Dollar General Corp. (NYSE: DG) said that it will hold a special shareholders meeting on June 21, in order to vote on a proposed $22 per share buyout by Kohlberg Kravis Roberts & Co. The total deal is valued at approximately $7.3 billion (including around $380 million in net debt), with Goldman Sachs and Lehman Brothers to provide leveraged financing. Lehman and Lazard are serving as financial advisors to Dollar General.

Smart Business Advisory and Consulting LLC, a Devon, Pa.-based business consultancy, has raised $60 million in private equity funding from Great Hill Partners. No additional deal terms were disclosed.

PE-Backed IPOs

Jazz Pharmaceuticals Inc., a Palo Alto, Calif.-based drug development and commercialization company focused on neurology and psychiatry, has set its proposed IPO terms to six million common shares being offered at between $24 and $26 per share. It plans to trade on the Nasdaq under ticker symbol JAZZ, with Morgan Stanley and Lehman Brothers serving as co-lead underwriters. The company has raised around $265 million in VC funding since its 2003 inception, from firms like KKR (46.24% pre-IPO stake), Thoma Cressey Equity Partners (10.72%), Beecken Petty O’Keefe & Co. (7.15%), Prospect Venture Partners (6.65%), Versant Ventures (6.65%), Golden Gate Capital (5.36%), Lehman Brothers (5.13%), Adams Street Partners, EGS Healthcare Capital Partners and Oak Hill Capital.

PE-Backed M&A

Visant Corp. has completed its sale of book printer Von Hoffman to RR Donnelley & Sons Co. (NYSE: RRD) for $412.5 million in cash.
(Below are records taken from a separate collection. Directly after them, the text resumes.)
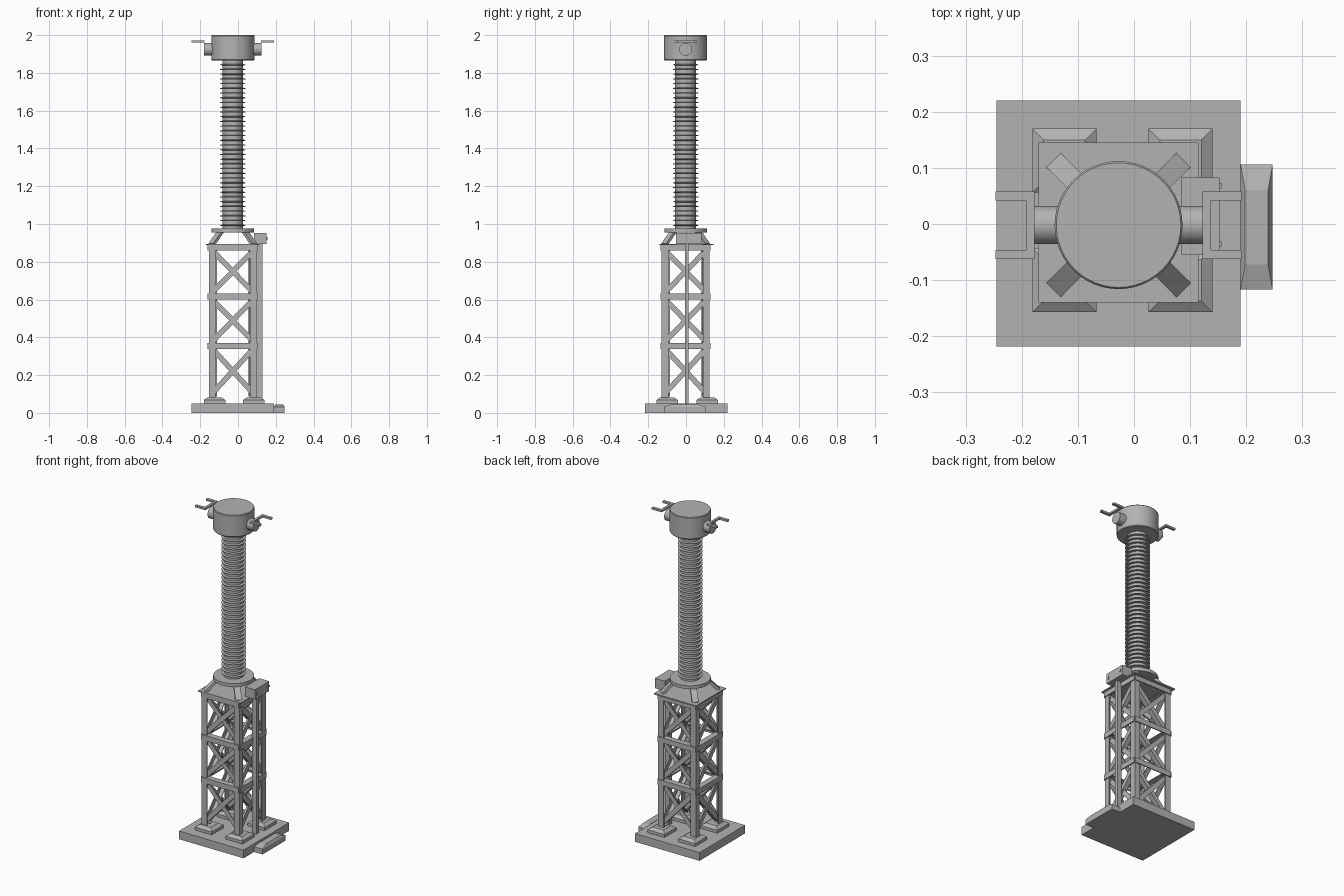
import bpy, bmesh, math
from mathutils import Vector, Matrix

cube = bpy.data.objects.get("Cube")
if cube:
    bpy.data.objects.remove(cube, do_unlink=True)

grey = bpy.data.materials.new("galvanised grey")
grey.use_nodes = True
GREY = (0.45, 0.45, 0.45, 1)
grey.diffuse_color = GREY
grey.node_tree.nodes["Principled BSDF"].inputs["Base Color"].default_value = GREY

CX, CY = -0.0275, -0.002
HALF = 0.127          # half width of the lattice tower


def finish(name, bm, smooth=False):
    bmesh.ops.recalc_face_normals(bm, faces=bm.faces)
    me = bpy.data.meshes.new(name)
    bm.to_mesh(me)
    bm.free()
    ob = bpy.data.objects.new(name, me)
    bpy.context.collection.objects.link(ob)
    me.materials.append(grey)
    if smooth:
        bpy.ops.object.select_all(action="DESELECT")
        ob.select_set(True)
        bpy.context.view_layer.objects.active = ob
        bpy.ops.object.shade_smooth_by_angle(angle=math.radians(35))
    return ob


def add_box(bm, lo, hi):
    lo, hi = Vector(lo), Vector(hi)
    m = Matrix.Translation((lo + hi) / 2) @ Matrix.Diagonal((*(hi - lo), 1))
    return bmesh.ops.create_cube(bm, size=1, matrix=m)["verts"]


def box(name, lo, hi):
    bm = bmesh.new()
    add_box(bm, lo, hi)
    return finish(name, bm)


def chamfered_block(name, lo, hi, rim, inset_x, inset_y):
    """Block with a straight lower part and a sloping upper part."""
    bm = bmesh.new()
    vs = add_box(bm, lo, (hi[0], hi[1], rim))
    top = next(f for f in bm.faces if all(v.co.z > rim - 1e-4 for v in f.verts))
    new = bmesh.ops.extrude_face_region(bm, geom=[top])["geom"]
    bmesh.ops.delete(bm, geom=[top], context="FACES_ONLY")
    mid = (Vector(lo) + Vector(hi)) / 2
    for v in [g for g in new if isinstance(g, bmesh.types.BMVert)]:
        v.co.x -= math.copysign(inset_x, v.co.x - mid.x)
        v.co.y -= math.copysign(inset_y, v.co.y - mid.y)
        v.co.z = hi[2]
    return finish(name, bm)


def lathe(name, profile, sides=48):
    """Closed turned part on the column axis from (radius, height) points."""
    bm = bmesh.new()
    rings = []
    for r, z in profile:
        rings.append([bm.verts.new((CX + r * math.cos(2 * math.pi * i / sides),
                                    CY + r * math.sin(2 * math.pi * i / sides), z))
                      for i in range(sides)])
    for a, b in zip(rings, rings[1:]):
        for i in range(sides):
            j = (i + 1) % sides
            bm.faces.new((a[i], a[j], b[j], b[i]))
    bm.faces.new(rings[0][::-1])
    bm.faces.new(rings[-1])
    return finish(name, bm, True)


def add_bar(bm, a, b, side, width, thick):
    """Flat bar from a to b whose broad face is normal to side."""
    a, b = Vector(a), Vector(b)
    d = (b - a).normalized()
    n = Vector(side)
    n = (n - d * n.dot(d)).normalized()
    rot = Matrix((d.cross(n), n, d)).transposed().to_4x4()
    m = Matrix.Translation((a + b) / 2) @ rot @ Matrix.Diagonal((width, thick, (b - a).length, 1))
    bmesh.ops.create_cube(bm, size=1, matrix=m)


def around(bm, turn):
    """Turn a part built about the origin onto the tower axis."""
    bmesh.ops.transform(bm, verts=bm.verts,
                        matrix=Matrix.Translation((CX, CY, 0)) @ Matrix.Rotation(turn, 4, "Z"))


# Foundation slab, side pad and leg footings
box("base_slab", (-0.245, -0.218, 0), (0.19, 0.22, 0.05))
chamfered_block("side_pad", (0.19, -0.117, 0), (0.247, 0.106, 0.045), 0.032, 0.008, 0.045)
for side, x in (("right", -0.124), ("left", 0.083)):
    for end, y in (("front", -0.1), ("back", 0.113)):
        chamfered_block(f"footing_{end}_{side}", (x - 0.057, y - 0.057, 0.05),
                        (x + 0.057, y + 0.057, 0.082), 0.068, 0.02, 0.02)

# Lattice tower: each quarter turn gives one leg and one braced face
LEVELS = (0.08, 0.355, 0.615, 0.875)
for k, side in enumerate(("front", "left", "back", "right")):
    turn = k * math.pi / 2
    leg = bmesh.new()
    add_box(leg, (-HALF, -HALF, 0.07), (-HALF + 0.036, -HALF + 0.007, 0.885))
    add_box(leg, (-HALF, -HALF + 0.007, 0.07), (-HALF + 0.007, -HALF + 0.036, 0.885))
    around(leg, turn)
    finish(f"leg_{side}", leg)

    rails = bmesh.new()
    for z in LEVELS[1:]:
        add_box(rails, (-HALF, -HALF - 0.006, z - 0.016), (HALF, -HALF, z + 0.016))
        add_box(rails, (-HALF, -HALF, z + 0.01), (HALF, -HALF + 0.03, z + 0.016))
    around(rails, turn)
    finish(f"rails_{side}", rails)

    braces = bmesh.new()
    for lo, hi in zip(LEVELS, LEVELS[1:]):
        w, lo, hi = HALF - 0.012, lo + 0.016, hi - 0.008
        for s, y in ((1, -HALF + 0.01), (-1, -HALF + 0.017)):
            a, b = (-s * w, y, lo), (s * w, y, hi)
            add_bar(braces, a, b, (0, 1, 0), 0.028, 0.006)
            # Inward flange along the lower edge
            shift = Vector((s * (hi - lo), 0, -2 * w)).normalized() * 0.011
            if s < 0:
                shift = Vector((-(hi - lo), 0, -2 * w)).normalized() * 0.011
            flange = Vector((0, 0.014, 0)) + shift
            add_bar(braces, Vector(a) + flange, Vector(b) + flange, shift, 0.024, 0.005)
    around(braces, turn)
    finish(f"braces_{side}", braces)

    # Sloping strut between the cap plate and the column flange
    strut = bmesh.new()
    add_bar(strut, (0, -0.158, 0.892), (0, -0.09, 0.962), (0, -1, 1), 0.036, 0.016)
    around(strut, turn + math.pi / 4)
    finish(f"cap_strut_{side}", strut)

box("cap_plate", (-0.17, -0.14, 0.888), (0.115, 0.145, 0.895))

# Ribbed insulator column with its flange and terminal head
lathe("column_flange", [(0.113, 0.955), (0.113, 0.975)])
fins = 35
profile = [(0.055, 0.97)]
for i in range(fins):
    z = 0.99 + i * 0.025
    profile += [(0.055, z), (0.068, z + 0.001), (0.068, z + 0.004), (0.055, z + 0.007)]
profile.append((0.055, 1.87))
lathe("ribbed_column", profile, 32)
lathe("terminal_head", [(0.111, 1.866), (0.114, 1.87), (0.114, 1.996), (0.111, 2.0)])

# Side terminals: round stub and forked connector plate
for side, s in (("left", 1), ("right", -1)):
    bm = bmesh.new()
    m = Matrix.Translation((CX + s * 0.125, CY, 1.925)) @ Matrix.Rotation(math.pi / 2, 4, "Y")
    bmesh.ops.create_cone(bm, cap_ends=True, segments=32, radius1=0.034, radius2=0.034,
                          depth=0.055, matrix=m)
    finish(f"terminal_stub_{side}", bm, True)
    bm = bmesh.new()

    def piece(x0, x1, y0, y1):
        a, b = sorted((CX + s * x0, CX + s * x1))
        add_box(bm, (a, CY + y0, 1.961), (b, CY + y1, 1.972))
    piece(0.15, 0.165, -0.044, 0.044)
    for t in (-1, 1):
        piece(0.15, 0.219, *sorted((t * 0.044, t * 0.06)))
    finish(f"terminal_fork_{side}", bm)

# Control box and the conduit running down to the slab
box("control_box", (0.085, -0.054, 0.893), (0.152, 0.083, 0.953))
box("conduit", (0.1, -0.006, 0.05), (0.13, 0.014, 0.893))
for y in (-0.035, 0.068):
    box("box_hinge", (0.152, y - 0.005, 0.915), (0.156, y + 0.005, 0.93))
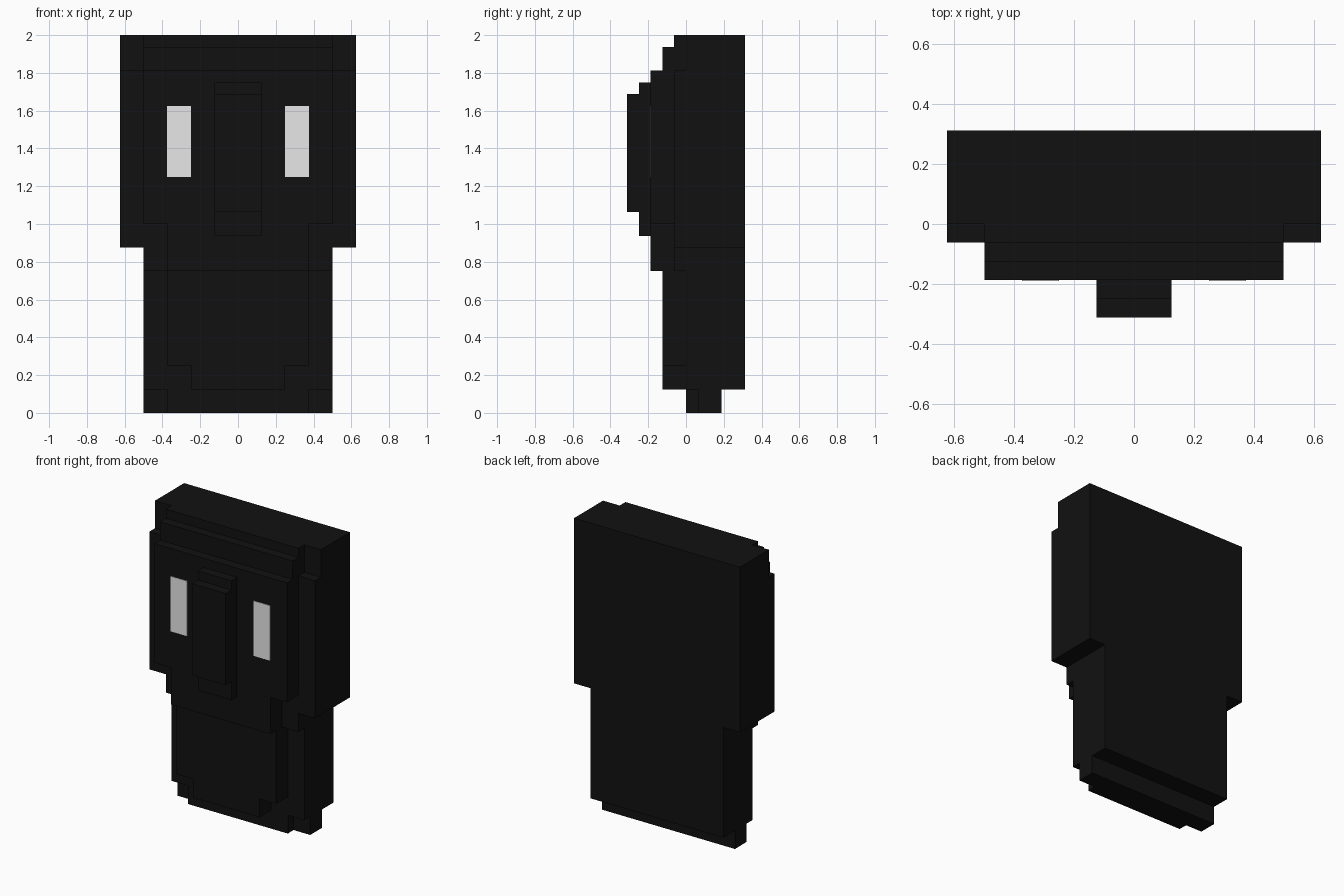
import bpy
import bmesh

cube = bpy.data.objects.get("Cube")
if cube:
    bpy.data.objects.remove(cube, do_unlink=True)

U = 1 / 16  # block size


def make_material(name, value):
    mat = bpy.data.materials.new(name)
    mat.use_nodes = True
    color = (value, value, value, 1)
    mat.diffuse_color = color
    mat.node_tree.nodes["Principled BSDF"].inputs["Base Color"].default_value = color
    return mat


black = make_material("black", 0.0056)
white = make_material("white", 1.0)


def box(name, x, y, z, mat=black):
    """Flat-faced box spanning the given ranges, measured in blocks."""
    bm = bmesh.new()
    bmesh.ops.create_cube(bm, size=1)
    for v in bm.verts:
        for i, (lo, hi) in enumerate((x, y, z)):
            v.co[i] = (lo if v.co[i] < 0 else hi) * U
    mesh = bpy.data.meshes.new(name)
    bm.to_mesh(mesh)
    bm.free()
    mesh.materials.append(mat)
    obj = bpy.data.objects.new(name, mesh)
    bpy.context.collection.objects.link(obj)
    return obj


# Centred parts: name, half width, y range, z range
parts = [
    # feet and body
    ("foot_base", 8, (1, 3), (0, 2)),
    ("foot_front", 6, (0, 1), (0, 2)),
    ("body", 8, (0, 5), (2, 14)),
    ("chest_plate", 6, (-2, 0), (4, 12)),
    ("chest_hem", 4, (-2, 0), (2, 4)),
    ("collar", 8, (-1, 0), (12, 14)),
    # head
    ("head", 10, (0, 5), (14, 32)),
    ("cheeks", 10, (-1, 0), (14, 29)),
    ("brow_top", 8, (-1, 0), (29, 32)),
    ("brow_step", 8, (-2, -1), (29, 31)),
    ("face", 8, (-3, -1), (16, 29)),
    ("jaw", 6, (-3, -1), (12, 16)),
    # nose
    ("nose_base", 2, (-4, -3), (15, 28)),
    ("nose_ridge", 2, (-5, -4), (17, 27)),
]
for name, half, y, z in parts:
    box(name, (-half, half), y, z)

# Eyes: thin plates on the face
for name, x in (("left_eye", (4, 6)), ("right_eye", (-6, -4))):
    box(name, x, (-3.06, -3), (20, 26), white)
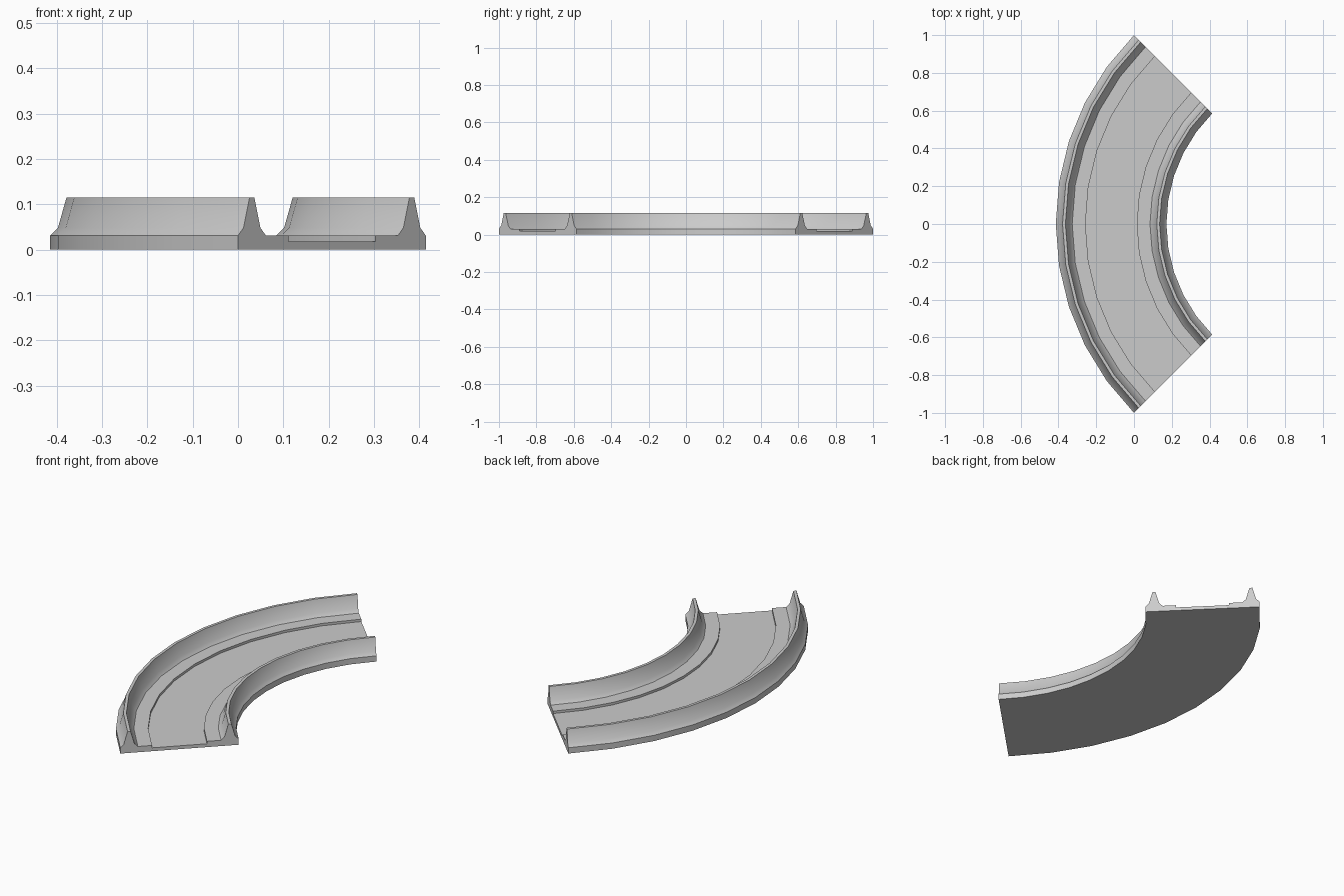
import bpy, bmesh, math

if "Cube" in bpy.data.objects:
    bpy.data.objects.remove(bpy.data.objects["Cube"])

STEPS = 10                      # 9 degree segments over a quarter turn
R_OUT = math.sqrt(2)
WIDTH = 2 - R_OUT               # radial width of the track
BASE, TOP, GROOVE = 0.031, 0.115, 0.018

# Half cross-section: distance inward from the edge, height
half = [(0, 0), (0, BASE), (0.017, 0.048), (0.036, TOP), (0.051, TOP),
        (0.070, 0.048), (0.087, BASE), (0.157, BASE), (0.157, GROOVE)]
profile = half + [(WIDTH - d, z) for d, z in reversed(half)]

# Sweep the section round the bend centre at (1, 0)
bm = bmesh.new()
rings = []
for i in range(STEPS + 1):
    a = math.radians(135 + 90 * i / STEPS)
    rings.append([bm.verts.new((1 + (R_OUT - d) * math.cos(a),
                                (R_OUT - d) * math.sin(a), z))
                  for d, z in profile])
n = len(profile)
for r0, r1 in zip(rings, rings[1:]):
    for j in range(n):
        k = (j + 1) % n
        bm.faces.new((r0[j], r0[k], r1[k], r1[j]))

# End faces
bm.faces.new(rings[0])
bm.faces.new(rings[-1])
bmesh.ops.recalc_face_normals(bm, faces=bm.faces)

mesh = bpy.data.meshes.new("curved_track")
bm.to_mesh(mesh)
bm.free()
track = bpy.data.objects.new("curved_track", mesh)
bpy.context.collection.objects.link(track)

# Smooth along the bend, sharp across the section
bpy.context.view_layer.objects.active = track
track.select_set(True)
bpy.ops.object.shade_smooth_by_angle(angle=math.radians(30))
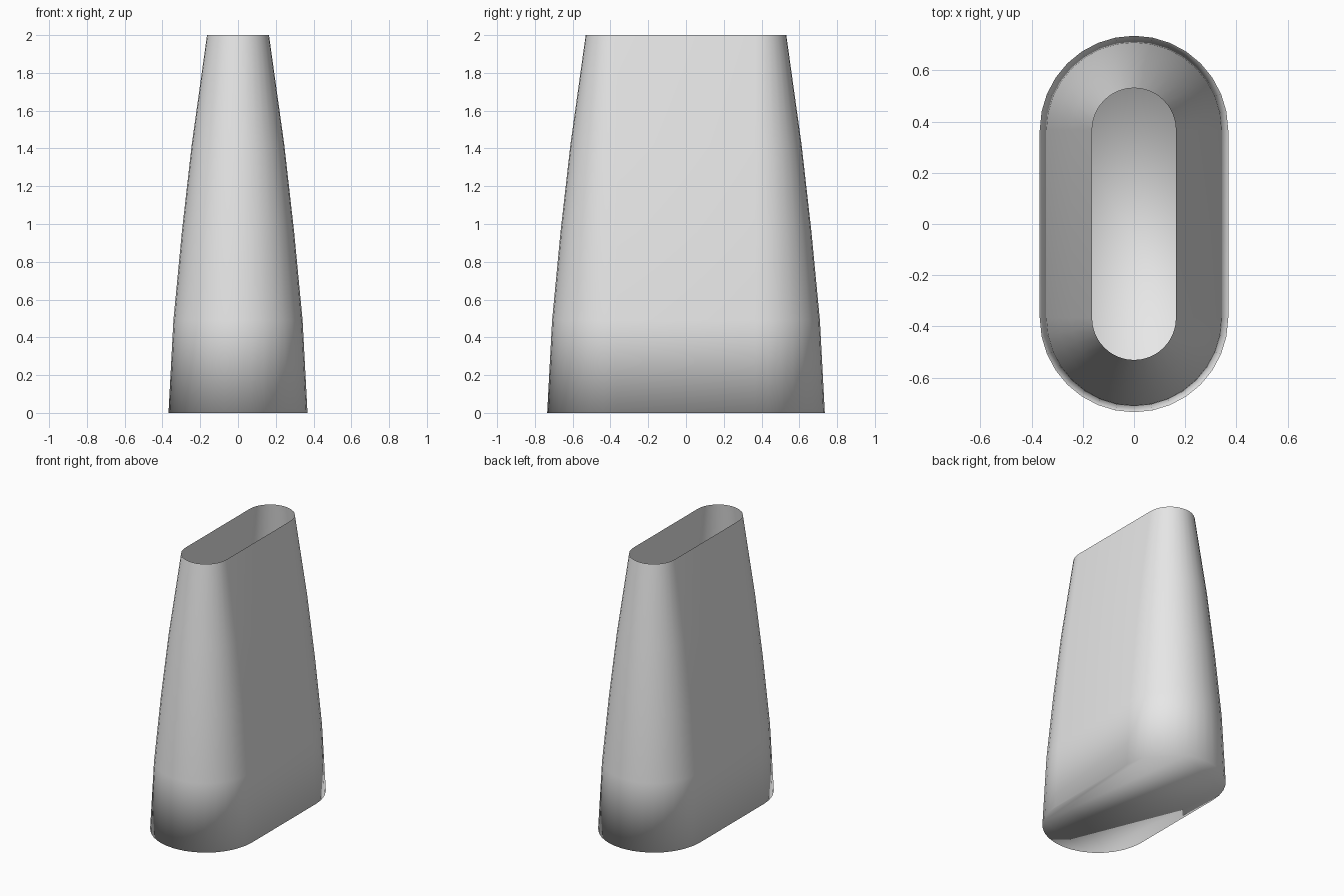
import bpy
import bmesh
from math import cos, sin, pi

cube = bpy.data.objects.get("Cube")
if cube:
    bpy.data.objects.remove(cube, do_unlink=True)

# Rounded-slot cross-section: constant straight run, radius shrinking with height
HALF_RUN = 0.367
ARC_STEPS = 16
PROFILE = [(0, 0.368), (0.49, 0.342), (0.96, 0.297), (1.42, 0.245), (2, 0.164)]


def slot_ring(bm, radius, z):
    ring = []
    for side in (1, -1):
        for i in range(ARC_STEPS + 1):
            a = pi * i / ARC_STEPS
            x, y = radius * cos(a), HALF_RUN + radius * sin(a)
            ring.append(bm.verts.new((side * x, side * y, z)))
    return ring


# Plain grey material
grey = bpy.data.materials.new("plain_grey")
grey.use_nodes = True
colour = (0.8, 0.8, 0.8, 1)
grey.diffuse_color = colour
grey.node_tree.nodes["Principled BSDF"].inputs["Base Color"].default_value = colour

# Tapered thin shell, open at the top, with a flat floor
bm = bmesh.new()
rings = [slot_ring(bm, r, z) for z, r in PROFILE]
for low, high in zip(rings, rings[1:]):
    for i in range(len(low)):
        j = (i + 1) % len(low)
        bm.faces.new((low[i], low[j], high[j], high[i]))
bm.faces.new(list(reversed(rings[0])))

# Smooth throughout, so the shading rolls softly into the floor
for face in bm.faces:
    face.smooth = True

mesh = bpy.data.meshes.new("tapered_shell")
bm.to_mesh(mesh)
bm.free()
mesh.materials.append(grey)
shell = bpy.data.objects.new("tapered_shell", mesh)
bpy.context.scene.collection.objects.link(shell)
Visant (a.k.a. Jostens) is owned by KKR and DLJ Merchant Banking Partners.

Deltek Systems Inc., a Herndon, Va.–based provider of enterprise management software, has acquired Applied Integration Management, an Irvine, Calif.-based provider of consulting services based on earned value management solutions. No financial terms were disclosed. Deltek is controlled by New Mountain Capital, while AIM was advised on the sale by Software Equity Group.

Pearlman Industries Inc., a Commerce, Calif.–based provider of diamond cutting products and abrasives, has acquired Dimensional Tools Inc., a Dallas-based distributor of products for the stone fabrication market. No financial terms were disclosed. Pearlman was recently acquired by Harbour Group.

PE Exits

Virgin USA has acquired a majority stake in CircleLending Inc., a Waltham, Mass.-based manager of loans between relatives, friends and other private parties. No financial terms were disclosed. CircleLending had raised $16 million in total VC funding from backers like Venrock, Monitor Company, Intel Capital and the Omidyar Network.

Firms & Funds

Gobi Partners has received a $10 million commitment for its second China-focused venture fund, from NTT DoCoMo. The fund is targeting $120 million.

Human Resources

Salvatore Tirabassi has joined M/C Venture Partners as a partner. He previously spent the past seven years with Dolphin Equity Partners, where his board seats included: Airband, Epic Cycle, Gomez, MaxPreps (acquired by CBS in 2007), SilverCarrot, The Guild, Vercuity and VitalStream (acquired by Internap in 2006).

WestLB has named Neil Colverd as president and CEO of its Brightwater Capital Management business, which manages over $35 billion structured finance assets like collateralized debt obligations and structured investment vehicles. Colverd previously was WestLB’s CEO for its APAC region, and acting CIO for the bank’s investment management unit. WestLB also has named George Suspanic as CIO of Brightwater, and Gerri Alfino Egler as COO. Suspanic previously was a managing director in WestLB’s portfolio management unit, while Egler joined the bank in 2004 as a managing director overseeing “certain special projects.”

Timothy Olson has joined Barker Capital as a managing director and general counsel. He previously was an attorney with Davenport, Evans, Hurwitz, and Smith LLP (Sioux Falls) and Skadden, Arps, Slate, Meagher & Flom (Chicago). Barker Capital is a Sioux Falls, S.D.–based provider of private debt capital to the media industry.